◆ TASK TO CARRY OUT: Repeat, exactly as written, the line containing "if i == 0 and" and each line after it through the end of the data.

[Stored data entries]
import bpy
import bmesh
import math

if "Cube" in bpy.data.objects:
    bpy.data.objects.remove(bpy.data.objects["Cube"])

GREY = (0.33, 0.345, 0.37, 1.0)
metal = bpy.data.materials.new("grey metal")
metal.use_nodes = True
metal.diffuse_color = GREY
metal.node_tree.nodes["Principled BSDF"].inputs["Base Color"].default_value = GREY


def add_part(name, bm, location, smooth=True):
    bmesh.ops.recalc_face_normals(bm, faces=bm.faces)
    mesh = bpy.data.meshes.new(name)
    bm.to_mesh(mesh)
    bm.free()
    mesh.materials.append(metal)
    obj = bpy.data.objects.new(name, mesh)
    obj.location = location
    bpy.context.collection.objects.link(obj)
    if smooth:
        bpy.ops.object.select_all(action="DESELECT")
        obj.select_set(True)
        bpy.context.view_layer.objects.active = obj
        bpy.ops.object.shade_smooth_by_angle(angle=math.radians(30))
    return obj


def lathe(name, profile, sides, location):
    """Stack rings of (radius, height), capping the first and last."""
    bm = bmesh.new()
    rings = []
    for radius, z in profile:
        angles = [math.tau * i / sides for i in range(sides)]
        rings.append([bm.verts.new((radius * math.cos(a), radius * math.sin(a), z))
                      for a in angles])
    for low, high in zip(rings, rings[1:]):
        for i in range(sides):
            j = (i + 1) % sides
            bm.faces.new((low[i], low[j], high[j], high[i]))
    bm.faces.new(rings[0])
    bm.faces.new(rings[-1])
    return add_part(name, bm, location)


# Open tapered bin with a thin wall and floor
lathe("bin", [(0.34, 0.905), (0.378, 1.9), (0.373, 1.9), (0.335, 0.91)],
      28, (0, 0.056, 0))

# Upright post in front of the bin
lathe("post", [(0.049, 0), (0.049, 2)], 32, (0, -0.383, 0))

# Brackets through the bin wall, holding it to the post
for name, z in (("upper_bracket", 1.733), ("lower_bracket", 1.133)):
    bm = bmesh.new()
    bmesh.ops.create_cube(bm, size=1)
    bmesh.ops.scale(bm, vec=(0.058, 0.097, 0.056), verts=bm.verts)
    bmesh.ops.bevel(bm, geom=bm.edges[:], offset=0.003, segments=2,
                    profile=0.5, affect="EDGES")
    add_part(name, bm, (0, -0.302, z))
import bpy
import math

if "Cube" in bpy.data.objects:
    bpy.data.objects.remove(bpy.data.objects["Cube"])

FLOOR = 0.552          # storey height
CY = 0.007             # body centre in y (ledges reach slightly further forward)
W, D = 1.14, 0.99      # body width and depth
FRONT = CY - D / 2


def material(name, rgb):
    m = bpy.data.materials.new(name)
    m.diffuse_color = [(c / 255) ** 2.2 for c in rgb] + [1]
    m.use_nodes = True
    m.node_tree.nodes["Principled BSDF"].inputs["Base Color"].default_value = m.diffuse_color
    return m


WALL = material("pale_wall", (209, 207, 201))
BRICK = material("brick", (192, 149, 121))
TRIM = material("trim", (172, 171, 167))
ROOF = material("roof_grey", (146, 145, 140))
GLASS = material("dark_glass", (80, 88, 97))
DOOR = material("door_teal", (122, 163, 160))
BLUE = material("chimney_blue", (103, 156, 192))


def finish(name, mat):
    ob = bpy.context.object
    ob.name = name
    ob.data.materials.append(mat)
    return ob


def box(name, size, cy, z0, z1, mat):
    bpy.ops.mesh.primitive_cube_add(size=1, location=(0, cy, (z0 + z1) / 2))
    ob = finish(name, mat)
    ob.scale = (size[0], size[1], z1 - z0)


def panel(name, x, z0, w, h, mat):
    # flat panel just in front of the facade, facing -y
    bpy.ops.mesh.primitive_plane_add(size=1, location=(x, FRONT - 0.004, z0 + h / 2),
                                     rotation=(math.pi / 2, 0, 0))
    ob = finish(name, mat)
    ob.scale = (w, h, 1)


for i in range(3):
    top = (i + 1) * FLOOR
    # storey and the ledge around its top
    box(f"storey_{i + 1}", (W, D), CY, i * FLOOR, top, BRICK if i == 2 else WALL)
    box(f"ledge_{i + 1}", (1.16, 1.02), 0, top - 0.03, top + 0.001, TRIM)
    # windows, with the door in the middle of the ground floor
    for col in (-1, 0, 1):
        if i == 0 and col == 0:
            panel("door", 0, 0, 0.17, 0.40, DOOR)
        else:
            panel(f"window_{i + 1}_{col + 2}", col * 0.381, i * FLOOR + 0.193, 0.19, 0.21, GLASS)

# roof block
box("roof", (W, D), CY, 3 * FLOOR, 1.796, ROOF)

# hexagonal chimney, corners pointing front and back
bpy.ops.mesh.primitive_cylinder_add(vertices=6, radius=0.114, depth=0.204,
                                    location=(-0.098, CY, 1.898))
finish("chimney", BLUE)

◆ SOLUTION:
        if i == 0 and col == 0:
            panel("door", 0, 0, 0.17, 0.40, DOOR)
        else:
            panel(f"window_{i + 1}_{col + 2}", col * 0.381, i * FLOOR + 0.193, 0.19, 0.21, GLASS)

# roof block
box("roof", (W, D), CY, 3 * FLOOR, 1.796, ROOF)

# hexagonal chimney, corners pointing front and back
bpy.ops.mesh.primitive_cylinder_add(vertices=6, radius=0.114, depth=0.204,
                                    location=(-0.098, CY, 1.898))
finish("chimney", BLUE)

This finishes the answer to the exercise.